» **Work to complete**: All of the records are to be reproduced exactly.

» **Dataset excerpts**:

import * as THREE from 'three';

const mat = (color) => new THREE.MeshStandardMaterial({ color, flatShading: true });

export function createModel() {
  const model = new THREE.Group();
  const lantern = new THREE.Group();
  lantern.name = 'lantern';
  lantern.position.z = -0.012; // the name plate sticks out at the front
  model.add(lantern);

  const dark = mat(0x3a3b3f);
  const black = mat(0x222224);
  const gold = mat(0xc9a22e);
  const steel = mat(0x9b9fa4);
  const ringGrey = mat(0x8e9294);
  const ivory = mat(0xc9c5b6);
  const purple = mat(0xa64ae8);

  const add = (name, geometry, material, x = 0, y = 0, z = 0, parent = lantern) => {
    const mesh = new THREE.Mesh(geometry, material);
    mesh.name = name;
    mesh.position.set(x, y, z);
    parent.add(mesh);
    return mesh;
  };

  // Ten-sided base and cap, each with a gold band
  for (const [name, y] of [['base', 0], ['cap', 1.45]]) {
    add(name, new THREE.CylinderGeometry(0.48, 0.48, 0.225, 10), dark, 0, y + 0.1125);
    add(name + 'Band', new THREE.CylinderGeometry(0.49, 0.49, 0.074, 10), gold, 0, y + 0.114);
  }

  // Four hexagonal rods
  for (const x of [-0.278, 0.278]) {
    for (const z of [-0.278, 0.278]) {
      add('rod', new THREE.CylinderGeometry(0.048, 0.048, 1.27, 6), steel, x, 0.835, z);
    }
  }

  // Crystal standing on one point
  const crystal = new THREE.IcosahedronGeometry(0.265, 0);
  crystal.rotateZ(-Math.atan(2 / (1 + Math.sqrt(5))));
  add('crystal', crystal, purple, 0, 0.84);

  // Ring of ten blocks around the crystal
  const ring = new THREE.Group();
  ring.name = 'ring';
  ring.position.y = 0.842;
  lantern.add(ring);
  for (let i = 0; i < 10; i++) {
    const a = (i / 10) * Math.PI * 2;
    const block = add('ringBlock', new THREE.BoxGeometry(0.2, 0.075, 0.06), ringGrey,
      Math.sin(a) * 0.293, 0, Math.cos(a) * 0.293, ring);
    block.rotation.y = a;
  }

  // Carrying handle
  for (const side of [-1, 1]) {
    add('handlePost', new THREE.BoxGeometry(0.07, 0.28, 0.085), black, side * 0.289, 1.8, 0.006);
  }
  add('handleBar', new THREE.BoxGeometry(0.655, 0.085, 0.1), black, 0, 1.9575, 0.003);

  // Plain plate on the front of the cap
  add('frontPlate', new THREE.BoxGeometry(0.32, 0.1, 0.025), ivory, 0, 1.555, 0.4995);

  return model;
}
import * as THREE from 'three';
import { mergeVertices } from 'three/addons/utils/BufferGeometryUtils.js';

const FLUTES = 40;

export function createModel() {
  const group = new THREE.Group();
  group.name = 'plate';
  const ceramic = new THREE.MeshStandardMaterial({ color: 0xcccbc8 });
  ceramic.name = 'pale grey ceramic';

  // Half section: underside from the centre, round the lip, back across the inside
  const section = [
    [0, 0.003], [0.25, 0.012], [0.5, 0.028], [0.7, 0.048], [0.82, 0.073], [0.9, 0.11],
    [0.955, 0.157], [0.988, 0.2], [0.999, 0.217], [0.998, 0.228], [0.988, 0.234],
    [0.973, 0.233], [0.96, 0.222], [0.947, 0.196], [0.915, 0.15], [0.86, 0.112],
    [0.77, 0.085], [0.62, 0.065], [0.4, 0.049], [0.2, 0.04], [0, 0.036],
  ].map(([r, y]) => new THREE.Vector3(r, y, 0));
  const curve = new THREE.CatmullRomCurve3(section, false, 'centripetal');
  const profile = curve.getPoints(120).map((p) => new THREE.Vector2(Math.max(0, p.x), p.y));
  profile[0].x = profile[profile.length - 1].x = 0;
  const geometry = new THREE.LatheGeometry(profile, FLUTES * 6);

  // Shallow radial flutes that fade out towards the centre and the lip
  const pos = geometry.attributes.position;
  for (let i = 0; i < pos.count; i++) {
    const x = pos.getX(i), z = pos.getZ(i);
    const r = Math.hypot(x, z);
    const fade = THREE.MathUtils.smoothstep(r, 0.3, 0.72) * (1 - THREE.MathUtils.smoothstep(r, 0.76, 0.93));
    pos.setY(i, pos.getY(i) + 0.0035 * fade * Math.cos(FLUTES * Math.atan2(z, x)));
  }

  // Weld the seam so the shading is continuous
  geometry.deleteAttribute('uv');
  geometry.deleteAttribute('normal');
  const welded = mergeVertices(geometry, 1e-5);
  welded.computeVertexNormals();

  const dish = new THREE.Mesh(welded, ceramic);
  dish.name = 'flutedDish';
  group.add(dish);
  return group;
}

» **Final answer**:
import * as THREE from 'three';

const mat = (color) => new THREE.MeshStandardMaterial({ color, flatShading: true });

export function createModel() {
  const model = new THREE.Group();
  const lantern = new THREE.Group();
  lantern.name = 'lantern';
  lantern.position.z = -0.012; // the name plate sticks out at the front
  model.add(lantern);

  const dark = mat(0x3a3b3f);
  const black = mat(0x222224);
  const gold = mat(0xc9a22e);
  const steel = mat(0x9b9fa4);
  const ringGrey = mat(0x8e9294);
  const ivory = mat(0xc9c5b6);
  const purple = mat(0xa64ae8);

  const add = (name, geometry, material, x = 0, y = 0, z = 0, parent = lantern) => {
    const mesh = new THREE.Mesh(geometry, material);
    mesh.name = name;
    mesh.position.set(x, y, z);
    parent.add(mesh);
    return mesh;
  };

  // Ten-sided base and cap, each with a gold band
  for (const [name, y] of [['base', 0], ['cap', 1.45]]) {
    add(name, new THREE.CylinderGeometry(0.48, 0.48, 0.225, 10), dark, 0, y + 0.1125);
    add(name + 'Band', new THREE.CylinderGeometry(0.49, 0.49, 0.074, 10), gold, 0, y + 0.114);
  }

  // Four hexagonal rods
  for (const x of [-0.278, 0.278]) {
    for (const z of [-0.278, 0.278]) {
      add('rod', new THREE.CylinderGeometry(0.048, 0.048, 1.27, 6), steel, x, 0.835, z);
    }
  }

  // Crystal standing on one point
  const crystal = new THREE.IcosahedronGeometry(0.265, 0);
  crystal.rotateZ(-Math.atan(2 / (1 + Math.sqrt(5))));
  add('crystal', crystal, purple, 0, 0.84);

  // Ring of ten blocks around the crystal
  const ring = new THREE.Group();
  ring.name = 'ring';
  ring.position.y = 0.842;
  lantern.add(ring);
  for (let i = 0; i < 10; i++) {
    const a = (i / 10) * Math.PI * 2;
    const block = add('ringBlock', new THREE.BoxGeometry(0.2, 0.075, 0.06), ringGrey,
      Math.sin(a) * 0.293, 0, Math.cos(a) * 0.293, ring);
    block.rotation.y = a;
  }

  // Carrying handle
  for (const side of [-1, 1]) {
    add('handlePost', new THREE.BoxGeometry(0.07, 0.28, 0.085), black, side * 0.289, 1.8, 0.006);
  }
  add('handleBar', new THREE.BoxGeometry(0.655, 0.085, 0.1), black, 0, 1.9575, 0.003);

  // Plain plate on the front of the cap
  add('frontPlate', new THREE.BoxGeometry(0.32, 0.1, 0.025), ivory, 0, 1.555, 0.4995);

  return model;
}
import * as THREE from 'three';
import { mergeVertices } from 'three/addons/utils/BufferGeometryUtils.js';

const FLUTES = 40;

export function createModel() {
  const group = new THREE.Group();
  group.name = 'plate';
  const ceramic = new THREE.MeshStandardMaterial({ color: 0xcccbc8 });
  ceramic.name = 'pale grey ceramic';

  // Half section: underside from the centre, round the lip, back across the inside
  const section = [
    [0, 0.003], [0.25, 0.012], [0.5, 0.028], [0.7, 0.048], [0.82, 0.073], [0.9, 0.11],
    [0.955, 0.157], [0.988, 0.2], [0.999, 0.217], [0.998, 0.228], [0.988, 0.234],
    [0.973, 0.233], [0.96, 0.222], [0.947, 0.196], [0.915, 0.15], [0.86, 0.112],
    [0.77, 0.085], [0.62, 0.065], [0.4, 0.049], [0.2, 0.04], [0, 0.036],
  ].map(([r, y]) => new THREE.Vector3(r, y, 0));
  const curve = new THREE.CatmullRomCurve3(section, false, 'centripetal');
  const profile = curve.getPoints(120).map((p) => new THREE.Vector2(Math.max(0, p.x), p.y));
  profile[0].x = profile[profile.length - 1].x = 0;
  const geometry = new THREE.LatheGeometry(profile, FLUTES * 6);

  // Shallow radial flutes that fade out towards the centre and the lip
  const pos = geometry.attributes.position;
  for (let i = 0; i < pos.count; i++) {
    const x = pos.getX(i), z = pos.getZ(i);
    const r = Math.hypot(x, z);
    const fade = THREE.MathUtils.smoothstep(r, 0.3, 0.72) * (1 - THREE.MathUtils.smoothstep(r, 0.76, 0.93));
    pos.setY(i, pos.getY(i) + 0.0035 * fade * Math.cos(FLUTES * Math.atan2(z, x)));
  }

  // Weld the seam so the shading is continuous
  geometry.deleteAttribute('uv');
  geometry.deleteAttribute('normal');
  const welded = mergeVertices(geometry, 1e-5);
  welded.computeVertexNormals();

  const dish = new THREE.Mesh(welded, ceramic);
  dish.name = 'flutedDish';
  group.add(dish);
  return group;
}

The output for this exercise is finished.